Your assignment: Will you quote precisely the lines that run from the top of the material below to the line containing "stations = [(c[i], (c[min(i", both ends included?
──────── The records ────────
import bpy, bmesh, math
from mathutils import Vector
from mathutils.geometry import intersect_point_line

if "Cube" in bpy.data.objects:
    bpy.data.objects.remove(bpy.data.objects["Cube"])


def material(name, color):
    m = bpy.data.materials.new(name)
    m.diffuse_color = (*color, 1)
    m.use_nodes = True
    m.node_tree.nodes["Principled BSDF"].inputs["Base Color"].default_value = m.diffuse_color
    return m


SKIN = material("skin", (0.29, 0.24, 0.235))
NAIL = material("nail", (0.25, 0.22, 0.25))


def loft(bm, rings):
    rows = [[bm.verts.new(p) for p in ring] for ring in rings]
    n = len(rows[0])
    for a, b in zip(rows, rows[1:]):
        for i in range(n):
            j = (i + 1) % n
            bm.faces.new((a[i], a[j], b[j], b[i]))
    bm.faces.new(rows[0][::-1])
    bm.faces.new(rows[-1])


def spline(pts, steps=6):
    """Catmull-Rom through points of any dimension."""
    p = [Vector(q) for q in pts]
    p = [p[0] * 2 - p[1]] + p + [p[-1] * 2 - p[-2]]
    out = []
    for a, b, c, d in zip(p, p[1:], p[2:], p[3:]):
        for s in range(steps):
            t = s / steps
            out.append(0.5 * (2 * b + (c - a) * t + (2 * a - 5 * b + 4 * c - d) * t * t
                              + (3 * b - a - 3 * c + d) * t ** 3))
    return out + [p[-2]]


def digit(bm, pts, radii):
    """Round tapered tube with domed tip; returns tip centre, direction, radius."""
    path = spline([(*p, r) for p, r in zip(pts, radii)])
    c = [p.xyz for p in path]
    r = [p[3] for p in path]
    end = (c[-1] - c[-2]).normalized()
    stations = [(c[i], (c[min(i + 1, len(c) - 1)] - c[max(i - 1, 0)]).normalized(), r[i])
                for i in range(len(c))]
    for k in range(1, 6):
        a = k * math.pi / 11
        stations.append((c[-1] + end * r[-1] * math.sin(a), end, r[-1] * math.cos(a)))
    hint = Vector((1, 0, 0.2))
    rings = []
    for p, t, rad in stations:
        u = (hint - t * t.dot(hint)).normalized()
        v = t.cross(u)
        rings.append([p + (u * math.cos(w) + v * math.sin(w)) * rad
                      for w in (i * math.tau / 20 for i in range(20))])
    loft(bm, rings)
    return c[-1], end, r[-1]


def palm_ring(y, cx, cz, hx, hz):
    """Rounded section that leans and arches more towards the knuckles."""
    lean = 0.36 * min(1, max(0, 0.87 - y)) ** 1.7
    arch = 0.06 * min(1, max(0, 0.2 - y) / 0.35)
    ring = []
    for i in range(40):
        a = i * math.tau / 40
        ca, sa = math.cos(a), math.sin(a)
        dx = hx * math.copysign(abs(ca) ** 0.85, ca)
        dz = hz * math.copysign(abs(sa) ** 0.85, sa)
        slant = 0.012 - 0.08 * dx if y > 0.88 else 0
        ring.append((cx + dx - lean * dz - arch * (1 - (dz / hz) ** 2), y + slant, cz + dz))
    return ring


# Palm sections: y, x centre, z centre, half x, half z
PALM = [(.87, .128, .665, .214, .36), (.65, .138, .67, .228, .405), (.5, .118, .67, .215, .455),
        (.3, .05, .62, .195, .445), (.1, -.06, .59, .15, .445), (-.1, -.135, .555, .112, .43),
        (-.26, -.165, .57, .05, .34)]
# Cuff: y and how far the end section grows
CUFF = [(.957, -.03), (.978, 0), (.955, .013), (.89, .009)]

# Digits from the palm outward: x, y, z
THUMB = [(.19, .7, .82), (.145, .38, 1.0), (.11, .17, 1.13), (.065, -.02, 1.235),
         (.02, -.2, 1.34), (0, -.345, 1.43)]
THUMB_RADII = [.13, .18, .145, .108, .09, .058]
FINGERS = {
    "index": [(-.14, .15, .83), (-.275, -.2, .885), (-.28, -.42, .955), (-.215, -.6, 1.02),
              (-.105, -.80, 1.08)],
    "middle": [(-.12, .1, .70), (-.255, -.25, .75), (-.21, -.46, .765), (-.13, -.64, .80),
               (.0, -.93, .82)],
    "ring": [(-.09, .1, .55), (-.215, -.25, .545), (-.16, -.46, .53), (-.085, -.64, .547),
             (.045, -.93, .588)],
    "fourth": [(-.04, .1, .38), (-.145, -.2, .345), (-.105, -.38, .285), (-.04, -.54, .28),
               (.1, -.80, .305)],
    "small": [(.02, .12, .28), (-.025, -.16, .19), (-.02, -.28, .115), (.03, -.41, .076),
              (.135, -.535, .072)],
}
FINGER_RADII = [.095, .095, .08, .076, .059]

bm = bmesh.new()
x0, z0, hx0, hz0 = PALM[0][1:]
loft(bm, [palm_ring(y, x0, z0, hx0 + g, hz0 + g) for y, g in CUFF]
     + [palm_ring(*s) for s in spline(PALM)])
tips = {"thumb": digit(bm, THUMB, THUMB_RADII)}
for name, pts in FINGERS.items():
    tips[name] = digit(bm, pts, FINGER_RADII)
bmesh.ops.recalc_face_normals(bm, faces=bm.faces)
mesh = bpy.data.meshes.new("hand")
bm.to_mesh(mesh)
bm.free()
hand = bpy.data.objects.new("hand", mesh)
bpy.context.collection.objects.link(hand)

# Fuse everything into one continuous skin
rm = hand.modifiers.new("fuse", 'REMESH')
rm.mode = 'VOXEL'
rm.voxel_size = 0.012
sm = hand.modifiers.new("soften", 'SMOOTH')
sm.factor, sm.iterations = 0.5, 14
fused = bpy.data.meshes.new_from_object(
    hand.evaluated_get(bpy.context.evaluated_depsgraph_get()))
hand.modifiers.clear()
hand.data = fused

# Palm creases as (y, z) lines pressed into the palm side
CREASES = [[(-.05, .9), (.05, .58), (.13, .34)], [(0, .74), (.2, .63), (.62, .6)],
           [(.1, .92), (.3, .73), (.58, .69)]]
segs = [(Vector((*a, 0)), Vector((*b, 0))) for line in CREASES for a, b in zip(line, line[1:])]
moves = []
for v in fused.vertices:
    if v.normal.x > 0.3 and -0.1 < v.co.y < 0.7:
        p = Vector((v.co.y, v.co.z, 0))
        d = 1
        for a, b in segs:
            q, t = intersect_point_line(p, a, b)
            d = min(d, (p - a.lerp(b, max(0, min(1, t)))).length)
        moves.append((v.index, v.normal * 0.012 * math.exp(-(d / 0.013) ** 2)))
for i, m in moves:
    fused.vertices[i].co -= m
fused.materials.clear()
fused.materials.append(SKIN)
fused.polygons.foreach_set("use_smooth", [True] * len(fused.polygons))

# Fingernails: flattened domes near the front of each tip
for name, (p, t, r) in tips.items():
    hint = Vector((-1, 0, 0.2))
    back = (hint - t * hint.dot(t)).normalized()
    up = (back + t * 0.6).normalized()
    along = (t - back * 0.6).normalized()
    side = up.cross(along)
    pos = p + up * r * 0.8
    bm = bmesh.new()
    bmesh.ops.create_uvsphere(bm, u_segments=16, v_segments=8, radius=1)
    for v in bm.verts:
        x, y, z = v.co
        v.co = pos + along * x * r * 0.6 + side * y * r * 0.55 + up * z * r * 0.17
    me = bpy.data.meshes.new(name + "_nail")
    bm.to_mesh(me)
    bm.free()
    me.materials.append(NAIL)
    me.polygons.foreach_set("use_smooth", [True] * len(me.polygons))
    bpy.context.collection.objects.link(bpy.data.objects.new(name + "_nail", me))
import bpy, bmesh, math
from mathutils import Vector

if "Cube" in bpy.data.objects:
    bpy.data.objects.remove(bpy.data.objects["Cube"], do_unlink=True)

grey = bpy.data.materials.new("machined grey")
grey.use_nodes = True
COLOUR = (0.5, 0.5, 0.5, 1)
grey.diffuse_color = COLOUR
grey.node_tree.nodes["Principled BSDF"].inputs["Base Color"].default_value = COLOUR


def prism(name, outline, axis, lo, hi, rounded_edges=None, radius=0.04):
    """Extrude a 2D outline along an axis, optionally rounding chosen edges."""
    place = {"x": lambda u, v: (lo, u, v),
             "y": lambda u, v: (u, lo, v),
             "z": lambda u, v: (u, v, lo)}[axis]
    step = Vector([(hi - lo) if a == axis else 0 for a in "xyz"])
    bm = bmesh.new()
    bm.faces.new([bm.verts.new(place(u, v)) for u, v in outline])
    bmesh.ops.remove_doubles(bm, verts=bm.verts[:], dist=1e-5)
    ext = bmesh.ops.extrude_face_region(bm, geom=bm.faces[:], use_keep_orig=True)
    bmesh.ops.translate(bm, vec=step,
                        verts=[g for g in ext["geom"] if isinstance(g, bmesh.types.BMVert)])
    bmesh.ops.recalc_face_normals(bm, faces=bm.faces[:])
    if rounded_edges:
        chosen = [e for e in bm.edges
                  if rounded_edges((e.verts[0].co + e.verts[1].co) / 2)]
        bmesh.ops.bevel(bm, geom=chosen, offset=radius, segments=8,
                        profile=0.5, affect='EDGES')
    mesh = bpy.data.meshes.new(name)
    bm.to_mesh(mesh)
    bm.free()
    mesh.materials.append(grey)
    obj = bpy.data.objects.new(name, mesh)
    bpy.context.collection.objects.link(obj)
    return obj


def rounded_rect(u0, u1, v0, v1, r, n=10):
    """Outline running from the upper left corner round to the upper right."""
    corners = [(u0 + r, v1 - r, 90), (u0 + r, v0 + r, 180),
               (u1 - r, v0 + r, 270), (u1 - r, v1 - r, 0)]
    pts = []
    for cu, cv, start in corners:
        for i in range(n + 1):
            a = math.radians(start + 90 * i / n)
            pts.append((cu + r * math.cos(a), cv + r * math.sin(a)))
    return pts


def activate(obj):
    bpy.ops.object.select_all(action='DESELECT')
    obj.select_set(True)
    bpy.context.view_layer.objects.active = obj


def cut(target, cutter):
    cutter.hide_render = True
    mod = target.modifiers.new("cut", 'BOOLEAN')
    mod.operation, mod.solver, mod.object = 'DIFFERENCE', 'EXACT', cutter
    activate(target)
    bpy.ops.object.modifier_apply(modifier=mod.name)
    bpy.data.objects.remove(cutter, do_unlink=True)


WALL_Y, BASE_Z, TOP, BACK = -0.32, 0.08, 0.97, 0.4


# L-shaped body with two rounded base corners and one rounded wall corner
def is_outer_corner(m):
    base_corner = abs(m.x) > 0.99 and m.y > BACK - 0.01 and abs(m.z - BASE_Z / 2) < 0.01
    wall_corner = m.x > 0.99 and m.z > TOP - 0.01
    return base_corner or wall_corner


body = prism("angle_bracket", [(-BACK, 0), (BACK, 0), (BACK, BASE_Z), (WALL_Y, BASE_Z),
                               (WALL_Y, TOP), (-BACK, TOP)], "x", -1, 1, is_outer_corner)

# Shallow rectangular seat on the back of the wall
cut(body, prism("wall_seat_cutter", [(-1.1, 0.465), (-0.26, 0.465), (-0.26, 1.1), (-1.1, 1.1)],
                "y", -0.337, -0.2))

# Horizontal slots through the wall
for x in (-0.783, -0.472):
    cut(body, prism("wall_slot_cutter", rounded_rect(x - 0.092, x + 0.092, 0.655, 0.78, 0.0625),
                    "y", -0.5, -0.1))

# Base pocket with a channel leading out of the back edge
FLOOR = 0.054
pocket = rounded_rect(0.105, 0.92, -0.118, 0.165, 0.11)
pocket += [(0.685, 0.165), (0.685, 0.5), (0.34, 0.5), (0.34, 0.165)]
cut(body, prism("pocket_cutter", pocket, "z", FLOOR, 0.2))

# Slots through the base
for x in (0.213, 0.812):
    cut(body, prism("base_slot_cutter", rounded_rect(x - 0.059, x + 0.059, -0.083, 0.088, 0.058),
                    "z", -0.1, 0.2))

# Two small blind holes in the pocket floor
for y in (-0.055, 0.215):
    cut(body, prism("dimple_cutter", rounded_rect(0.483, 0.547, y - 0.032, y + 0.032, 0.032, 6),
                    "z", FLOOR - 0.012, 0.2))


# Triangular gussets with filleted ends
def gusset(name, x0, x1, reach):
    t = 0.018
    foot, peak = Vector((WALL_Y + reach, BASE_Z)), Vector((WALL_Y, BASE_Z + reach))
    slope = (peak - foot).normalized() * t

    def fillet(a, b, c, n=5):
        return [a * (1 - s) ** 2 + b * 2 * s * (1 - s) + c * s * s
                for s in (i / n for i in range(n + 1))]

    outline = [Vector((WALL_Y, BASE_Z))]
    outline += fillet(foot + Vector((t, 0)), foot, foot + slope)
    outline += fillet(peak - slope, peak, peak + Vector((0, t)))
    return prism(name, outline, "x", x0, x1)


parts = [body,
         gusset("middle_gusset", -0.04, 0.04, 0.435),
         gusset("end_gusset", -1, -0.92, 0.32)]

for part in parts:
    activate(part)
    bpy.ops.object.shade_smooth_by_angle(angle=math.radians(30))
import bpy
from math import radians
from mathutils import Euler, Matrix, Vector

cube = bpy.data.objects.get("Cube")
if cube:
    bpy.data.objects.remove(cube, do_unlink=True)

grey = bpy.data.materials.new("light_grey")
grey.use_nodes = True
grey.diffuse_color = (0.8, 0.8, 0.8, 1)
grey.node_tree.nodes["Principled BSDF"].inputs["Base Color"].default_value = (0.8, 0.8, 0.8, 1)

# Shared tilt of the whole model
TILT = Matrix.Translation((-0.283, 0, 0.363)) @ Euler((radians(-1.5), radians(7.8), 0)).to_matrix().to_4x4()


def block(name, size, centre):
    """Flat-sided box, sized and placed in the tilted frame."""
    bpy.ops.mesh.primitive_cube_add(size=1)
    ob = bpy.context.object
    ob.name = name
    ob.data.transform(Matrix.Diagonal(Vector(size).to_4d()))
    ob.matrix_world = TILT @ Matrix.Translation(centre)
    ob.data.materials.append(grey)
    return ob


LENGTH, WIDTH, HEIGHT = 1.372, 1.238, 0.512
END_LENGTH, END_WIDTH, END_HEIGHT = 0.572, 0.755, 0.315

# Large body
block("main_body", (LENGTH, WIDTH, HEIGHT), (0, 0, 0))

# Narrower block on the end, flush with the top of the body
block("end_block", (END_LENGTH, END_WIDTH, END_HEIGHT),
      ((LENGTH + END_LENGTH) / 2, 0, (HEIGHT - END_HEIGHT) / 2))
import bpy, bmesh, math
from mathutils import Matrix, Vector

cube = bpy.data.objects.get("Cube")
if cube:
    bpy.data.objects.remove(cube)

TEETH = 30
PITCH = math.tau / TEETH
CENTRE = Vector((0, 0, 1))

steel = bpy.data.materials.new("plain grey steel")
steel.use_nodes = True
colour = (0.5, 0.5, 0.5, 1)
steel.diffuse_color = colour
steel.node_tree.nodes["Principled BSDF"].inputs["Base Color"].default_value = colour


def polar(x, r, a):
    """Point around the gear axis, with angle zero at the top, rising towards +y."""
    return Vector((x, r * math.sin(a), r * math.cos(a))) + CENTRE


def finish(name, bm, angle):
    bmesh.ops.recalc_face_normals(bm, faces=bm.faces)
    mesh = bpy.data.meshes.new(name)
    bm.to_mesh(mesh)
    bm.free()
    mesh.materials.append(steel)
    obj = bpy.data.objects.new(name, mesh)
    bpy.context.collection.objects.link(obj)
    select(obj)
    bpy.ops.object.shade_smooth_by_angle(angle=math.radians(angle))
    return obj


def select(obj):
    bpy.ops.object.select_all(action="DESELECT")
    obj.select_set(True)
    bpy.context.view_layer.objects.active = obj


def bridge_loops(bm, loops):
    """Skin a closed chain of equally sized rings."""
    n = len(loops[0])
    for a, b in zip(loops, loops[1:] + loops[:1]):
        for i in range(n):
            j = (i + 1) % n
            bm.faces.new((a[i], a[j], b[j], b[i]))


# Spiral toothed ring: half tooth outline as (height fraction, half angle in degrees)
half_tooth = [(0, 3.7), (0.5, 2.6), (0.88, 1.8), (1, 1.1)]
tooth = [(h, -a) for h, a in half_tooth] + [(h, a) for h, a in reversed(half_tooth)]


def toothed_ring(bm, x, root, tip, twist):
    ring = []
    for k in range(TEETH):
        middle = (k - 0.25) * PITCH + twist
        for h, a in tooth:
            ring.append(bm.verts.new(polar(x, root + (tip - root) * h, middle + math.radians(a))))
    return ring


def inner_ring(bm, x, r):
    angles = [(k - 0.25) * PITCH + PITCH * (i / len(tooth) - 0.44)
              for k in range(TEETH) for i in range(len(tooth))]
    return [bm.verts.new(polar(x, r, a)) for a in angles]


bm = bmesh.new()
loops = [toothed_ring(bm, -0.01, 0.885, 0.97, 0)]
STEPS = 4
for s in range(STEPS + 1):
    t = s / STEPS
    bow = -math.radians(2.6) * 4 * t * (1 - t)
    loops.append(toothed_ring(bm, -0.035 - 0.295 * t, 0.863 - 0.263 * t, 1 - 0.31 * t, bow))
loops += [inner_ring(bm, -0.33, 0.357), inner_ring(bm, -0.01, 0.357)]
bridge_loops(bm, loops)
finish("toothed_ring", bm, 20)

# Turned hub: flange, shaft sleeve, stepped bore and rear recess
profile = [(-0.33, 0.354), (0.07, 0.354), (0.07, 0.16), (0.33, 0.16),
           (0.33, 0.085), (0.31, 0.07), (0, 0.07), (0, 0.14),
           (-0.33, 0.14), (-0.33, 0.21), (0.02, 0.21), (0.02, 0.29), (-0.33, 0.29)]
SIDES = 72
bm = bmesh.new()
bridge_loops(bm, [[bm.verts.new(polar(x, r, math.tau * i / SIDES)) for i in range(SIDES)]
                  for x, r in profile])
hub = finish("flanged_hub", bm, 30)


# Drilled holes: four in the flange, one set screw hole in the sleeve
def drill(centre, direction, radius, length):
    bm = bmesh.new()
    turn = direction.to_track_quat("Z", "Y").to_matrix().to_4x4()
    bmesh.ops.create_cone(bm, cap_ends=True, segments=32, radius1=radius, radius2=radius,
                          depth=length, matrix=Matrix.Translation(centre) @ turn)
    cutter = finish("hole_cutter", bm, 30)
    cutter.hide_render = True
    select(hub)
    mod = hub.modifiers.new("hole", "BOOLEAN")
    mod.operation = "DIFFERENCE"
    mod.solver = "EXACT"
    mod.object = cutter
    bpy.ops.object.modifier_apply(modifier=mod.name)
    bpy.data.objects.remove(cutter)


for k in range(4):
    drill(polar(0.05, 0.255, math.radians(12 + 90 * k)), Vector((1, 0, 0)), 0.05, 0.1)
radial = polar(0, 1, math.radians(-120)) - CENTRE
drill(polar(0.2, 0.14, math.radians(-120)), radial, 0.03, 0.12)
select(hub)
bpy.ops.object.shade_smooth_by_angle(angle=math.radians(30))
────────
Written answer:
import bpy, bmesh, math
from mathutils import Vector
from mathutils.geometry import intersect_point_line

if "Cube" in bpy.data.objects:
    bpy.data.objects.remove(bpy.data.objects["Cube"])


def material(name, color):
    m = bpy.data.materials.new(name)
    m.diffuse_color = (*color, 1)
    m.use_nodes = True
    m.node_tree.nodes["Principled BSDF"].inputs["Base Color"].default_value = m.diffuse_color
    return m


SKIN = material("skin", (0.29, 0.24, 0.235))
NAIL = material("nail", (0.25, 0.22, 0.25))


def loft(bm, rings):
    rows = [[bm.verts.new(p) for p in ring] for ring in rings]
    n = len(rows[0])
    for a, b in zip(rows, rows[1:]):
        for i in range(n):
            j = (i + 1) % n
            bm.faces.new((a[i], a[j], b[j], b[i]))
    bm.faces.new(rows[0][::-1])
    bm.faces.new(rows[-1])


def spline(pts, steps=6):
    """Catmull-Rom through points of any dimension."""
    p = [Vector(q) for q in pts]
    p = [p[0] * 2 - p[1]] + p + [p[-1] * 2 - p[-2]]
    out = []
    for a, b, c, d in zip(p, p[1:], p[2:], p[3:]):
        for s in range(steps):
            t = s / steps
            out.append(0.5 * (2 * b + (c - a) * t + (2 * a - 5 * b + 4 * c - d) * t * t
                              + (3 * b - a - 3 * c + d) * t ** 3))
    return out + [p[-2]]


def digit(bm, pts, radii):
    """Round tapered tube with domed tip; returns tip centre, direction, radius."""
    path = spline([(*p, r) for p, r in zip(pts, radii)])
    c = [p.xyz for p in path]
    r = [p[3] for p in path]
    end = (c[-1] - c[-2]).normalized()
    stations = [(c[i], (c[min(i + 1, len(c) - 1)] - c[max(i - 1, 0)]).normalized(), r[i])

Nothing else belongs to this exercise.